A C130 rolling down the strip, combat engineers on a one way trip. Hoaah!!
The jargon I remember most is all the word that was passed over the 1MC every day and every day. The first six months you didn’t have a clue what was being said. Everybody would take off running and you didn’t know which way you were supposed to go or if you should just stay put.
This is the nomenclature that is used to describe the standard rifle in the Army. The M4 chambers a 5.56 round and is a gas cooled, magazine fed, carbine. The civilian equivalent is called an AR-15.”
WRONG. It is GAS-OPERATED, AIR-COOLED.
(Unless your M4 had a rail attachment for a canister of liquid nitrogen, that vents directly on the bolt carrier group…you know, that other BCG.).
I’ll take a side order of ranch dressing for my crayons.
I served 4 years in the US Navy, ETS’d in 1976 and – after I swore I would never wear a uniform again – enlisted and served another 29 years in the US Army. I never heard a lot of that s—tuff. World is full of all kinds of phonies today. Half of em are serving as elected officials in our Congress – on both sides of the isle. It’s all in your heart. Most who have really been there – done that – have the t-shirt and scars – can pick out the bullshit instantly. Best ignored until the bullshit becomes stolen valor. Then we bring em down hard. SGM out.
I served 1995-1999 as SGT on our beloved M1A1 Abrams -3/67AR 2AD & 4ID. Loved the article. Really brings me back. Couple things, CO stands for “Commanding Officer”, not commander. Just like XO is for “Executive Officer”. However, it most often refers to Company Commander. “Old Man” is most often the Battalion Commander. Also, “Top” is for the senior NCO at the company level -typically as a familiar title for the First Sergeant or acting First Sergeant. Never would you refer to a commissioned officer as “Top” -neither would it ever be appropriate to call a Sergeant Major or Command Sergeant Major “Top” even for other senior NCO’s. Maybe “Top Brass” for senior commissioned officers, but that would imply see our level policy makers at the General Office level or at the Pentagon and that term reeks of Hollywood and I don’t think I ever heard it used.
Every unit is different, and I understand specialized units, Special Forces for example, have totally different unwritten rules.
Things also change over time. The Platoon Sergeant used to be called “Platoon Daddy”… but that would never have flown in Bill Clinton’s “Don’t Ask, Don’t Tell” era.
Anyone who is not airborne qualified is referred to as a “leg”
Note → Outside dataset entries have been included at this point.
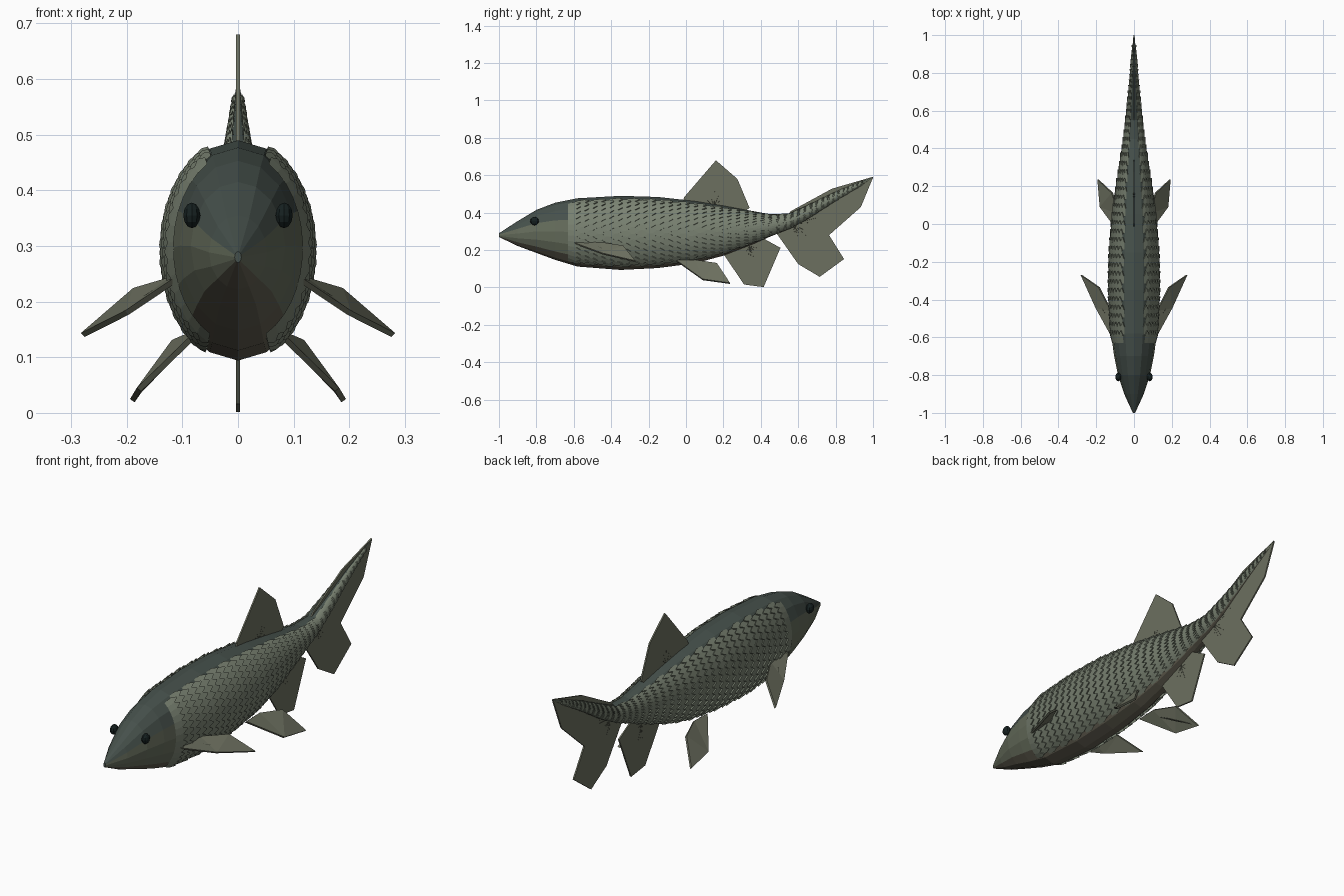
import bpy, bmesh, math
from mathutils import Vector

if "Cube" in bpy.data.objects:
    bpy.data.objects.remove(bpy.data.objects["Cube"])


def material(name, rgb):
    m = bpy.data.materials.new(name)
    m.diffuse_color = (*rgb, 1)
    m.use_nodes = True
    m.node_tree.nodes["Principled BSDF"].inputs["Base Color"].default_value = m.diffuse_color
    return m


BACK = material("back green", (0.06, 0.08, 0.07))
SIDE = material("side green", (0.13, 0.15, 0.105))
BELLY = material("belly brown", (0.12, 0.11, 0.08))
SCALE = material("scale green", (0.19, 0.22, 0.165))
FIN = material("fin olive", (0.15, 0.16, 0.115))
RAY = material("ray dark", (0.05, 0.055, 0.04))
EYE = material("eye black", (0.008, 0.015, 0.015))

# Body stations: y, top z, bottom z, half width
STATIONS = [(-1.0, .29, .27, .006), (-.9, .355, .222, .052), (-.8, .415, .185, .085),
            (-.7, .453, .148, .105), (-.58, .477, .112, .122), (-.35, .49, .094, .133),
            (-.15, .484, .104, .129), (.05, .462, .13, .113), (.2, .438, .17, .092),
            (.35, .41, .228, .068), (.45, .392, .272, .054), (.55, .395, .312, .042),
            (.65, .44, .365, .032), (.8, .512, .462, .019), (1.0, .592, .584, .003)]
SIDES = 16


def body_at(y):
    for a, b in zip(STATIONS, STATIONS[1:]):
        if y <= b[0]:
            f = (y - a[0]) / (b[0] - a[0])
            return [p + (q - p) * f for p, q in zip(a, b)]
    return list(STATIONS[-1])


def surface(y, t, lift=0.0):
    y, top, bot, w = body_at(min(y, 1.0))
    return Vector(((w + lift) * math.cos(t), y,
                   (top + bot) / 2 + ((top - bot) / 2 + lift) * math.sin(t)))


def finish(bm, name, mats):
    bmesh.ops.recalc_face_normals(bm, faces=bm.faces[:])
    me = bpy.data.meshes.new(name)
    bm.to_mesh(me)
    bm.free()
    for m in mats:
        me.materials.append(m)
    ob = bpy.data.objects.new(name, me)
    bpy.context.collection.objects.link(ob)
    return ob


# Body: lofted rings, coloured by height around the ring
bm = bmesh.new()
rings = [[bm.verts.new(surface(s[0], 2 * math.pi * i / SIDES)) for i in range(SIDES)] for s in STATIONS]
for a, b in zip(rings, rings[1:]):
    for i in range(SIDES):
        j = (i + 1) % SIDES
        f = bm.faces.new((a[i], a[j], b[j], b[i]))
        h = math.sin(2 * math.pi * (i + .5) / SIDES)
        f.material_index = 0 if h > .5 else (2 if h < -.7 else 1)
bm.faces.new(rings[0])
bm.faces.new(rings[-1])
finish(bm, "body", [BACK, SIDE, BELLY])

# Scales: overlapping pointed plates, rear ends lifted, on both flanks
bm = bmesh.new()
ROWS, T0, T1 = 13, math.radians(-62), math.radians(64)
dt = (T1 - T0) / ROWS
y, col = -.63, 0
while y < .93:
    shrink = 1 if y < .3 else max(.55, 1 - (y - .3) * .8)
    length = .066 * shrink
    for r in range(ROWS):
        t = T0 + dt * (r + (.75 if col % 2 else .25))
        for side in (1, -1):
            outline = [(0, -.5, .001), (.6, -.55, .006), (1, -.1, .009), (1, .1, .009),
                       (.6, .55, .006), (0, .5, .001)]
            upper, lower = [], []
            for u, v, lift in outline:
                p = surface(y + u * length, t + v * dt, lift * shrink)
                q = surface(y + u * length, t + v * dt, -.003)
                p.x *= side
                q.x *= side
                upper.append(bm.verts.new(p))
                lower.append(bm.verts.new(q))
            bm.faces.new((upper[0], upper[1], upper[4], upper[5]))
            bm.faces.new((upper[1], upper[2], upper[3], upper[4]))
            for k in range(1, 4):
                bm.faces.new((upper[k], upper[k + 1], lower[k + 1], lower[k]))
    y += length * .68
    col += 1
finish(bm, "scales", [SCALE])


def fin(name, pts, thickness):
    bm = bmesh.new()
    bm.faces.new([bm.verts.new(p) for p in pts])
    bmesh.ops.triangulate(bm, faces=bm.faces[:])
    ob = finish(bm, name, [FIN])
    mod = ob.modifiers.new("thickness", "SOLIDIFY")
    mod.thickness = thickness
    mod.offset = 0
    return ob


def rays(name, pairs, radius=.0035):
    bm = bmesh.new()
    for a, b in pairs:
        a, b = Vector(a), Vector(b)
        rot = (b - a).to_track_quat('Z', 'Y').to_matrix().to_4x4()
        rot.translation = (a + b) / 2
        bmesh.ops.create_cone(bm, cap_ends=True, segments=4, radius1=radius * 1.2,
                              radius2=radius * .7, depth=(b - a).length, matrix=rot)
    return finish(bm, name, [RAY])


# Median fins: outline in (y, z), ray fan from a root point to the tips
MEDIAN = {
    "dorsal_fin": ([(-.02, .45), (-.01, .483), (.16, .68), (.275, .58), (.34, .425), (.3, .4)],
                   (.15, .43), [(.05, .53), (.1, .59), (.16, .65), (.22, .61), (.265, .56), (.3, .48)]),
    "anal_fin": ([(.2, .18), (.31, .016), (.415, .002), (.505, .212), (.4, .27), (.3, .22)],
                 (.34, .22), [(.27, .11), (.32, .04), (.365, .03), (.41, .03), (.45, .12), (.48, .19)]),
    "tail_fin": ([(.47, .31), (.6, .125), (.715, .057), (.845, .152), (.765, .28), (.935, .43),
                  (1.0, .588), (.8, .49), (.6, .36)],
                 (.57, .34), [(.61, .15), (.67, .11), (.73, .1), (.79, .15), (.74, .25),
                              (.83, .36), (.89, .42), (.93, .48)]),
    "tail_ridge": ([(.53, .37), (.56, .408), (.78, .528), (1.0, .592), (.8, .49)], None, []),
}
for name, (outline, root, tips) in MEDIAN.items():
    fin(name, [(0, y, z) for y, z in outline], .007)
    if tips:
        rays(name + "_rays", [((0, *root), (0, *t)) for t in tips])

# Paired fins: root front, leading corner, tip, trailing corner, root back
PAIRED = {
    "pectoral_fin": [(.115, -.6, .237), (.2, -.445, .18), (.279, -.27, .14),
                     (.185, -.335, .221), (.12, -.46, .24)],
    "pelvic_fin": [(.075, -.05, .142), (.178, .09, .042), (.19, .235, .022),
                   (.115, .165, .128), (.075, .05, .145)],
}
for name, pts in PAIRED.items():
    for label, s in (("left", 1), ("right", -1)):
        p = [Vector((x * s, y, z)) for x, y, z in pts]
        fin(f"{name}_{label}", p, .01)
        root = (p[0] + p[4]) / 2
        rays(f"{name}_ray_{label}", [(root, root.lerp(p[2], .9))])

# Eyes
for label, s in (("left", 1), ("right", -1)):
    bm = bmesh.new()
    bmesh.ops.create_uvsphere(bm, u_segments=10, v_segments=6, radius=.023)
    ob = finish(bm, f"eye_{label}", [EYE])
    ob.location = (.083 * s, -.81, .355)
    ob.scale.x = .7

# Mouth: small dark opening at the snout tip
bm = bmesh.new()
bmesh.ops.create_uvsphere(bm, u_segments=8, v_segments=4, radius=.006)
mouth = finish(bm, "mouth", [RAY])
mouth.location = (0, -.995, .28)
mouth.scale = (.7, .8, 1.3)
Well I served in the Australian army, & over here the military slang is quite different. There are some words we use as you guys do, but mostly we have our own sayings. & I also agree with most of the comments, you can tell if someone had served or not by their demeanour & their bearing.
When I was in the Army a slick sleeve, was an E1. No rank on their sleeves.
TOP is the “top” level enlisted (NCO) in a company or in most companies a First Sergeant (E-8) depending on the company or attachment size there may not be an E-8 NCO position, in which case “Top” would be a Sergeant First Class (E-7).
Serving proudly for 10 years in the US Army (1989-1999), I have never heard of anything other than the above referred to as “Top” and in no case is an officer referred to as “Top”….99.9% of the time “Top” refers to the First Sergeant/Top NCO in the company.